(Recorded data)
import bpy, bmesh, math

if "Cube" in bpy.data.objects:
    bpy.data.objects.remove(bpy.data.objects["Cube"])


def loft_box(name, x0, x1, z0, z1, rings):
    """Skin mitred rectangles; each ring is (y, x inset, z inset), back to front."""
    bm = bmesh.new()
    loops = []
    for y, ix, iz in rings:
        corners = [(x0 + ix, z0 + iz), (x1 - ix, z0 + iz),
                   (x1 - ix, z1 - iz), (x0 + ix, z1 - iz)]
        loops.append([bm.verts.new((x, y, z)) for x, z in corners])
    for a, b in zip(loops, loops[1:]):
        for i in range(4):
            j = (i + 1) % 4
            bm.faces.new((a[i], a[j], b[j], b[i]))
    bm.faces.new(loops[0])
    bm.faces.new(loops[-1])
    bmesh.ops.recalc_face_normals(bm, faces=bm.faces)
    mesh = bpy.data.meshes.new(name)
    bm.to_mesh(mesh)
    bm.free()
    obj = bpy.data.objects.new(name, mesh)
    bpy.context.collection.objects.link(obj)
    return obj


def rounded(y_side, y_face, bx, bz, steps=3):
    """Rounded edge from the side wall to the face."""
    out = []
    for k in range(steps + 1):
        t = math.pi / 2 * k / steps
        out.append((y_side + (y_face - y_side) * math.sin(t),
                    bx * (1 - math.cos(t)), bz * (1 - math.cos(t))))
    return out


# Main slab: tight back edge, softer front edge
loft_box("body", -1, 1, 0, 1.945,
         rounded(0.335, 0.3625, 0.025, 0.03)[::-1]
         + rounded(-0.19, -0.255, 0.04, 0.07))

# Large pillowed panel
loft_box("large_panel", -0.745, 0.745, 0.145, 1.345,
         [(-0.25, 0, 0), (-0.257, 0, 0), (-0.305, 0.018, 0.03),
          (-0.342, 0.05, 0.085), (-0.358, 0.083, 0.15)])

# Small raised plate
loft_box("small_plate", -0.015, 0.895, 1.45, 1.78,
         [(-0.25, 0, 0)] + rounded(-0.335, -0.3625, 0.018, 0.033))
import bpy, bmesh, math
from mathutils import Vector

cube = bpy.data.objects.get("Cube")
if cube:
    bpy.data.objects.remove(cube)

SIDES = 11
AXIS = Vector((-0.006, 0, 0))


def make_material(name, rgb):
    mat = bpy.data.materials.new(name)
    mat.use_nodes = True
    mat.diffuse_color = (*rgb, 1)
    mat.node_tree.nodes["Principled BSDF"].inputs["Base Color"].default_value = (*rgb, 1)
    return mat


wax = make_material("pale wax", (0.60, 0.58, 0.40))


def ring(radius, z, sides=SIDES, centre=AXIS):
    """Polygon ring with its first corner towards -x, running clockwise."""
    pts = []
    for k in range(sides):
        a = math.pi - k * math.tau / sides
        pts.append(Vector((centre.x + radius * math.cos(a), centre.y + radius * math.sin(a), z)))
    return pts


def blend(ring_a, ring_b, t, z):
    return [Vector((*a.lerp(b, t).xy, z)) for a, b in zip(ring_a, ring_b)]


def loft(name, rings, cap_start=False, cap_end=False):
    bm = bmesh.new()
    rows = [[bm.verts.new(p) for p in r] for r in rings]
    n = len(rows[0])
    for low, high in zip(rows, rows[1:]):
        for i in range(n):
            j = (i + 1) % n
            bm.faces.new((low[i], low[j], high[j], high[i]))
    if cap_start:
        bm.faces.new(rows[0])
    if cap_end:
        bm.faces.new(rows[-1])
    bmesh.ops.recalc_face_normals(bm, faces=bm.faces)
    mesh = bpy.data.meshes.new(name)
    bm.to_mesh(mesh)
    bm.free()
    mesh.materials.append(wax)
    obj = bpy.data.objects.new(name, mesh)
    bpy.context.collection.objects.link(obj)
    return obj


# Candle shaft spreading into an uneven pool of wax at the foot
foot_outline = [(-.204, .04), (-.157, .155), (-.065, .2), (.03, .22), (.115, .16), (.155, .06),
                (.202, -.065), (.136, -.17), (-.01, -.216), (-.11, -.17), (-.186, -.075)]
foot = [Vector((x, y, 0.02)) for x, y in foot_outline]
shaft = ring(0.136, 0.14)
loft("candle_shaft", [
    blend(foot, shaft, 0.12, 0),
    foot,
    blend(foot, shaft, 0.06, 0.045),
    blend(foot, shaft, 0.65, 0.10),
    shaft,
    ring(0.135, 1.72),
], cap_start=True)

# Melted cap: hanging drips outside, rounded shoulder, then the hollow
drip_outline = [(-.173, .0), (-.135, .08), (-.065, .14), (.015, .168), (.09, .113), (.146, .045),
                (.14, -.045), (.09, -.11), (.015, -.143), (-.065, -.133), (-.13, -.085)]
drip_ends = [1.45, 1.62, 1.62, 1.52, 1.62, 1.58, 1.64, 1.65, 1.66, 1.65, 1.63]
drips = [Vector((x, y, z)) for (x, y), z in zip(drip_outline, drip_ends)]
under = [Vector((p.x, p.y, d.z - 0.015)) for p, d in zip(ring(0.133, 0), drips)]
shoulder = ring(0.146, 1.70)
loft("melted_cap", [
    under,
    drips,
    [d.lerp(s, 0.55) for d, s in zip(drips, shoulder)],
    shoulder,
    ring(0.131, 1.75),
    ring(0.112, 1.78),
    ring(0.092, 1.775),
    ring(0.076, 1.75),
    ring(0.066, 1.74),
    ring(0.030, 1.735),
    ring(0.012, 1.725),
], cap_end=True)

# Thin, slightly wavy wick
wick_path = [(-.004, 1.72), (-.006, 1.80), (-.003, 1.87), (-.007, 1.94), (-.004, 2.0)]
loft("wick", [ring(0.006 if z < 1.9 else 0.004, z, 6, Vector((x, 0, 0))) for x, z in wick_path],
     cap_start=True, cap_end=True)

• [Exercise goal]: I need all of the records above retyped exactly, please.

• [Problem solution]:
import bpy, bmesh, math

if "Cube" in bpy.data.objects:
    bpy.data.objects.remove(bpy.data.objects["Cube"])


def loft_box(name, x0, x1, z0, z1, rings):
    """Skin mitred rectangles; each ring is (y, x inset, z inset), back to front."""
    bm = bmesh.new()
    loops = []
    for y, ix, iz in rings:
        corners = [(x0 + ix, z0 + iz), (x1 - ix, z0 + iz),
                   (x1 - ix, z1 - iz), (x0 + ix, z1 - iz)]
        loops.append([bm.verts.new((x, y, z)) for x, z in corners])
    for a, b in zip(loops, loops[1:]):
        for i in range(4):
            j = (i + 1) % 4
            bm.faces.new((a[i], a[j], b[j], b[i]))
    bm.faces.new(loops[0])
    bm.faces.new(loops[-1])
    bmesh.ops.recalc_face_normals(bm, faces=bm.faces)
    mesh = bpy.data.meshes.new(name)
    bm.to_mesh(mesh)
    bm.free()
    obj = bpy.data.objects.new(name, mesh)
    bpy.context.collection.objects.link(obj)
    return obj


def rounded(y_side, y_face, bx, bz, steps=3):
    """Rounded edge from the side wall to the face."""
    out = []
    for k in range(steps + 1):
        t = math.pi / 2 * k / steps
        out.append((y_side + (y_face - y_side) * math.sin(t),
                    bx * (1 - math.cos(t)), bz * (1 - math.cos(t))))
    return out


# Main slab: tight back edge, softer front edge
loft_box("body", -1, 1, 0, 1.945,
         rounded(0.335, 0.3625, 0.025, 0.03)[::-1]
         + rounded(-0.19, -0.255, 0.04, 0.07))

# Large pillowed panel
loft_box("large_panel", -0.745, 0.745, 0.145, 1.345,
         [(-0.25, 0, 0), (-0.257, 0, 0), (-0.305, 0.018, 0.03),
          (-0.342, 0.05, 0.085), (-0.358, 0.083, 0.15)])

# Small raised plate
loft_box("small_plate", -0.015, 0.895, 1.45, 1.78,
         [(-0.25, 0, 0)] + rounded(-0.335, -0.3625, 0.018, 0.033))
import bpy, bmesh, math
from mathutils import Vector

cube = bpy.data.objects.get("Cube")
if cube:
    bpy.data.objects.remove(cube)

SIDES = 11
AXIS = Vector((-0.006, 0, 0))


def make_material(name, rgb):
    mat = bpy.data.materials.new(name)
    mat.use_nodes = True
    mat.diffuse_color = (*rgb, 1)
    mat.node_tree.nodes["Principled BSDF"].inputs["Base Color"].default_value = (*rgb, 1)
    return mat


wax = make_material("pale wax", (0.60, 0.58, 0.40))


def ring(radius, z, sides=SIDES, centre=AXIS):
    """Polygon ring with its first corner towards -x, running clockwise."""
    pts = []
    for k in range(sides):
        a = math.pi - k * math.tau / sides
        pts.append(Vector((centre.x + radius * math.cos(a), centre.y + radius * math.sin(a), z)))
    return pts


def blend(ring_a, ring_b, t, z):
    return [Vector((*a.lerp(b, t).xy, z)) for a, b in zip(ring_a, ring_b)]


def loft(name, rings, cap_start=False, cap_end=False):
    bm = bmesh.new()
    rows = [[bm.verts.new(p) for p in r] for r in rings]
    n = len(rows[0])
    for low, high in zip(rows, rows[1:]):
        for i in range(n):
            j = (i + 1) % n
            bm.faces.new((low[i], low[j], high[j], high[i]))
    if cap_start:
        bm.faces.new(rows[0])
    if cap_end:
        bm.faces.new(rows[-1])
    bmesh.ops.recalc_face_normals(bm, faces=bm.faces)
    mesh = bpy.data.meshes.new(name)
    bm.to_mesh(mesh)
    bm.free()
    mesh.materials.append(wax)
    obj = bpy.data.objects.new(name, mesh)
    bpy.context.collection.objects.link(obj)
    return obj


# Candle shaft spreading into an uneven pool of wax at the foot
foot_outline = [(-.204, .04), (-.157, .155), (-.065, .2), (.03, .22), (.115, .16), (.155, .06),
                (.202, -.065), (.136, -.17), (-.01, -.216), (-.11, -.17), (-.186, -.075)]
foot = [Vector((x, y, 0.02)) for x, y in foot_outline]
shaft = ring(0.136, 0.14)
loft("candle_shaft", [
    blend(foot, shaft, 0.12, 0),
    foot,
    blend(foot, shaft, 0.06, 0.045),
    blend(foot, shaft, 0.65, 0.10),
    shaft,
    ring(0.135, 1.72),
], cap_start=True)

# Melted cap: hanging drips outside, rounded shoulder, then the hollow
drip_outline = [(-.173, .0), (-.135, .08), (-.065, .14), (.015, .168), (.09, .113), (.146, .045),
                (.14, -.045), (.09, -.11), (.015, -.143), (-.065, -.133), (-.13, -.085)]
drip_ends = [1.45, 1.62, 1.62, 1.52, 1.62, 1.58, 1.64, 1.65, 1.66, 1.65, 1.63]
drips = [Vector((x, y, z)) for (x, y), z in zip(drip_outline, drip_ends)]
under = [Vector((p.x, p.y, d.z - 0.015)) for p, d in zip(ring(0.133, 0), drips)]
shoulder = ring(0.146, 1.70)
loft("melted_cap", [
    under,
    drips,
    [d.lerp(s, 0.55) for d, s in zip(drips, shoulder)],
    shoulder,
    ring(0.131, 1.75),
    ring(0.112, 1.78),
    ring(0.092, 1.775),
    ring(0.076, 1.75),
    ring(0.066, 1.74),
    ring(0.030, 1.735),
    ring(0.012, 1.725),
], cap_end=True)

# Thin, slightly wavy wick
wick_path = [(-.004, 1.72), (-.006, 1.80), (-.003, 1.87), (-.007, 1.94), (-.004, 2.0)]
loft("wick", [ring(0.006 if z < 1.9 else 0.004, z, 6, Vector((x, 0, 0))) for x, z in wick_path],
     cap_start=True, cap_end=True)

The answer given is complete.